The gunman was shot dead as he tried to flee; the Islamic State in Iraq and Syria (ISIS) group claimed responsibility for the attack a short while later.

Jugelé was mourned on Friday by friends and fellow officers.

"He was a simple man who loved his job, and he was really committed to the LGBT cause," said Mickael Bucheron, president of Flag, a French association for lesbian, gay, bisexual and transgender police officers.

"He joined the association a few years ago, and he protested with us when there was the homosexual propaganda ban at the Sochi Olympic Games."

The son of a former member of the armed forces, Jugelé was born on May 2, 1979, in Bourges and grew up in Romorantin-Lanthenay in central France. He was in a civil union. He and his partner did not have children.

Before 2010, Jugelé was part of the Gendarmerie, one of the two national police forces. He recently had farewell drinks with colleagues because he was set to leave the Paris force and join the Judicial Police, an agency that pursues suspects and serves search warrants, among other functions.

"He was aware of the risks of the job and the terrorist threat, although we did not speak a lot about it," Bucheron said. "He was a great man and friend, it is a big shock for us."

Juglé joined protests against Russia's ban on "homosexual propaganda" before the 2014 Olympics. He also went to Greece to help police officers deal with migrants who had crossed the Aegean Sea and were seeking shelter in the European Union.

Yves Lefebvre, secretary-general of the police union Unité SGP Police-Force Ouvrière, said that Jugelé had been known for his professionalism and as "an excellent colleague."

President François Hollande of France, speaking from the Élysée Palace on Thursday evening, said that an official tribute would be paid to Jugelé in the coming days.

Matthias Fekl, French interior minister, visited the hospital where the two wounded police officers were being treated and expressed his support on Twitter for their relatives.

Fekl added that flags at police stations would be flown at half-staff in tribute.

France has been under a state of emergency since the attacks of November 2015 in and around Paris, which included the assault on the Bataclan that left 90 people dead.

Returning to the concert hall a year later for the Sting concert, Jugelé told People Magazine in an interview: "I'm happy to be here."
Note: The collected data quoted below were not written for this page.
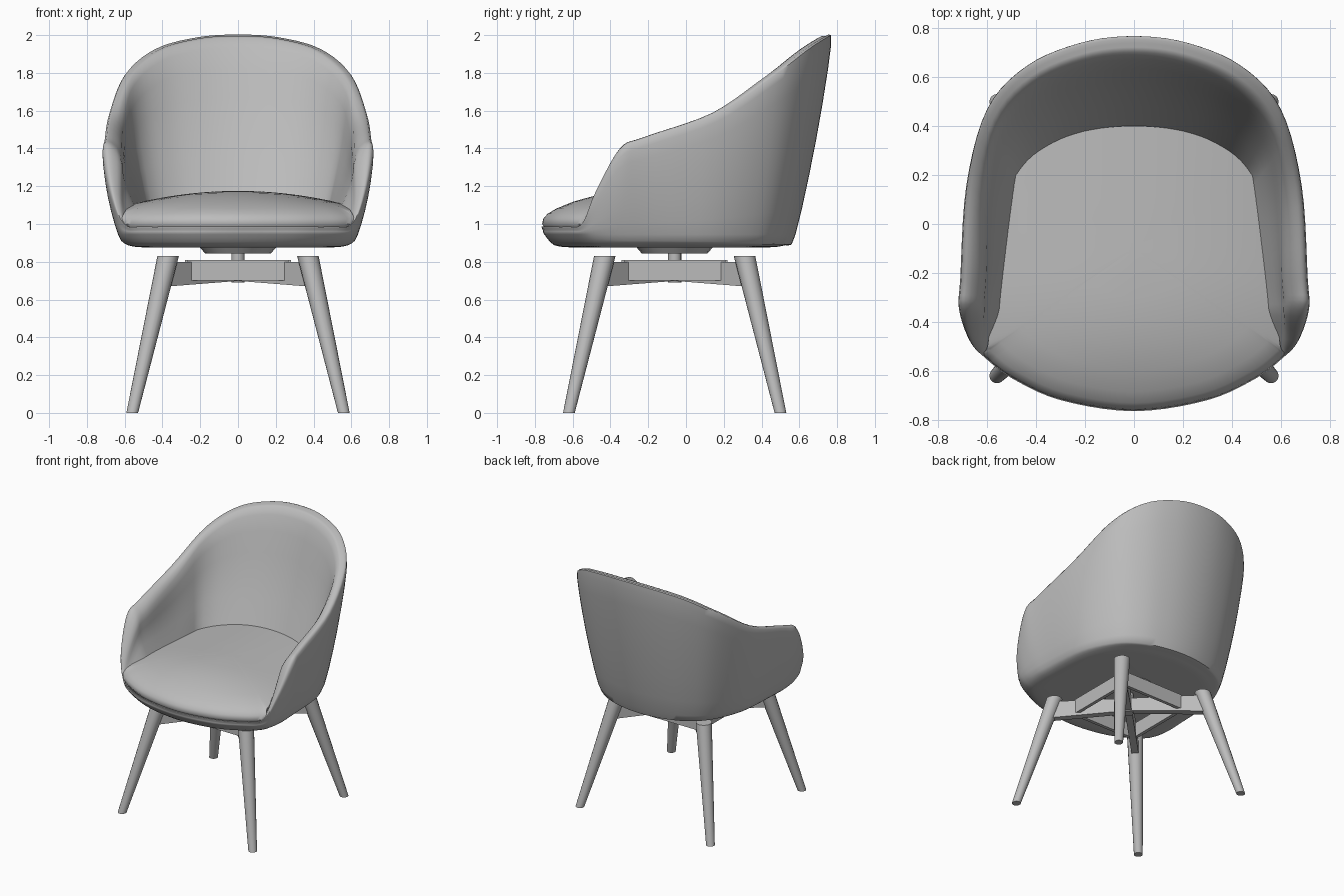
import bpy, bmesh, math
from mathutils import Vector

if "Cube" in bpy.data.objects:
    bpy.data.objects.remove(bpy.data.objects["Cube"], do_unlink=True)

grey = bpy.data.materials.new("soft grey")
grey.use_nodes = True
colour = (0.5, 0.5, 0.5, 1)
grey.diffuse_color = colour
grey.node_tree.nodes["Principled BSDF"].inputs["Base Color"].default_value = colour

MID_Y = -0.06  # centre of the leg frame


def finish(bm, name, angle=40):
    bmesh.ops.recalc_face_normals(bm, faces=bm.faces)
    mesh = bpy.data.meshes.new(name)
    bm.to_mesh(mesh)
    bm.free()
    ob = bpy.data.objects.new(name, mesh)
    bpy.context.collection.objects.link(ob)
    mesh.materials.append(grey)
    bpy.ops.object.select_all(action='DESELECT')
    ob.select_set(True)
    bpy.context.view_layer.objects.active = ob
    bpy.ops.object.shade_smooth_by_angle(angle=math.radians(angle))
    return ob


def spline(pts, steps, closed=False):
    """Resample points along a Catmull-Rom curve."""
    n, out = len(pts), []
    at = (lambda i: pts[i % n]) if closed else (lambda i: pts[max(0, min(n - 1, i))])
    for i in range(n if closed else n - 1):
        a, b, c, d = (at(i + k) for k in (-1, 0, 1, 2))
        for s in range(steps):
            t = s / steps
            out.append(b + (c - a) * t / 2 + (a * 2 - b * 5 + c * 4 - d) * t * t / 2
                       + (b * 3 - a - c * 3 + d) * t ** 3 / 2)
    return out if closed else out + [pts[-1]]


def loft(sections, name, caps):
    """Skin a closed loop of equal sections; caps lists the section ends to fill."""
    bm = bmesh.new()
    rows = [[bm.verts.new(p) for p in s] for s in sections]
    for a, b in zip(rows, rows[1:] + rows[:1]):
        for j in range(len(a) - 1):
            bm.faces.new((a[j], b[j], b[j + 1], a[j + 1]))
    for end in caps:
        bm.faces.new([r[end] for r in rows])
    return finish(bm, name, 50)


# Stations from front to back: rim x, y, z and base x, y
half = [
    (0, -.765, .985, 0, -.75), (.3, -.72, .985, .29, -.71),
    (.5, -.63, .985, .49, -.62), (.605, -.55, 1, .59, -.54),
    (.67, -.48, 1.17, .625, -.46), (.715, -.35, 1.4, .635, -.35),
    (.71, -.22, 1.46, .63, -.22), (.685, .16, 1.59, .6, .13),
    (.6, .47, 1.79, .49, .38), (.44, .645, 1.92, .35, .5),
    (.22, .74, 1.98, .18, .56), (0, .768, 1.995, 0, .58)]
loop = half + [(-rx, ry, rz, -bx, by) for rx, ry, rz, bx, by in half[-2:0:-1]]
rims = spline([Vector(s[:3]) for s in loop], 5, True)
bases = spline([Vector((s[3], s[4], .945)) for s in loop], 5, True)

shell, cushion = [], []
centre = Vector((0, -.1, 0))
for rim, base in zip(rims, bases):
    w = max(0, min(1, (rim.z - 1) / .4))  # 0 on the front lip, 1 on the walls
    seat_y = base.y - .205 * max(0, (base.y + .3) / .88)
    seat_x = min(abs(base.x) * (1 - .07 * w), .505 - .13 * seat_y)
    seat = Vector((math.copysign(seat_x, base.x), seat_y, .97 + .13 * w))
    inward = seat - rim
    inward.z = 0
    inward.normalize()
    thick = .01 + .085 * w
    low = centre + (base - centre) * .92
    low.z = .888
    under = centre + (base - centre) * .78
    under.z = .876
    outer = rim - Vector((0, 0, .05 * w))
    crest = rim + inward * thick * .3
    inner = rim + inward * thick - Vector((0, 0, .06 * w))
    mid_out = (base + outer) / 2 - inward * .015 * w
    mid_in = (inner + seat) / 2 - inward * .015 * w
    shell.append(spline([under, low, base, mid_out, outer, crest, inner, mid_in, seat], 3))

    # Cushion: overhangs the front lip, sinks into the walls elsewhere
    sink = min(1, w * 4)
    edge = rim.lerp(centre + (seat - centre) * 1.06, sink)
    prof = []
    for k, z in ((.95, .95), (.98, .985), (.995, 1), (.985, 1.03), (.95, 1.055),
                 (.88, 0), (.75, 0), (.6, 0), (.45, 0), (.3, 0), (.05, 0)):
        p = centre + (edge - centre) * k
        crown = 1.175 - .22 * p.x ** 2 - .1 * max(0, (-.1 - p.y) / .6) ** 3
        if z < .99 and z > 0:
            p.z = z
        else:
            p.z = z + (crown - z) * sink if z else crown
        prof.append(p)
    cushion.append(prof)
loft(shell, "seat_shell", (0,))
loft(cushion, "seat_cushion", (0, -1))


def disc(name, r_low, r_high, z_low, z_high, sides):
    bm = bmesh.new()
    bmesh.ops.create_cone(bm, cap_ends=True, segments=sides, radius1=r_low,
                          radius2=r_high, depth=z_high - z_low)
    bmesh.ops.translate(bm, verts=bm.verts, vec=(0, MID_Y, (z_low + z_high) / 2))
    return finish(bm, name)


# Swivel mount
disc("swivel_plate", .175, .205, .845, .88, 20)
disc("swivel_post", .035, .035, .69, .85, 16)


def bar(name, start, end, thick, z_start, z_end):
    """Upright plank between two plan points with its own z range at each end."""
    a, b = Vector(start), Vector(end)
    side = (b - a).orthogonal().normalized() * thick / 2
    bm = bmesh.new()
    ends = []
    for p, zs in ((a, z_start), (b, z_end)):
        ends.append([bm.verts.new(((p + side * s).x, (p + side * s).y + MID_Y, z))
                     for s, z in ((-1, zs[0]), (1, zs[0]), (1, zs[1]), (-1, zs[1]))])
    u, v = ends
    bm.faces.new(u)
    bm.faces.new(v)
    for i in range(4):
        j = (i + 1) % 4
        bm.faces.new((u[i], u[j], v[j], v[i]))
    return finish(bm, name)


# Splayed tapered legs with a diagonal arm each
for fb, sy in (("front", -1), ("back", 1)):
    for lr, sx in (("left", 1), ("right", -1)):
        bm = bmesh.new()
        bmesh.ops.create_cone(bm, cap_ends=True, segments=16, radius1=.031,
                              radius2=.057, depth=.83)
        for v in bm.verts:
            v.co.z += .415
            reach = .56 - .19 * v.co.z / .83
            v.co.x += sx * reach
            v.co.y += sy * reach + MID_Y
        finish(bm, f"{fb}_{lr}_leg")
        bar(f"{fb}_{lr}_arm", (0, 0), (sx * .38, sy * .38), .05, (.7, .8), (.67, .8))

# Square frame of plates under the seat
h = .268
corners = [(-h, -h), (h, -h), (h, h), (-h, h)]
for i, side in enumerate(("front", "left", "back", "right")):
    bar(f"{side}_frame_plate", corners[i], corners[(i + 1) % 4], .025, (.7, .81), (.7, .81))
"Glad the Bataclan is reopening. It's symbolic," he said. "We're here tonight as witnesses. Here to defend our civic values. This concert's to celebrate life. To say no to terrorists."

He added: "It doesn't feel strange, it feels important. Symbolic."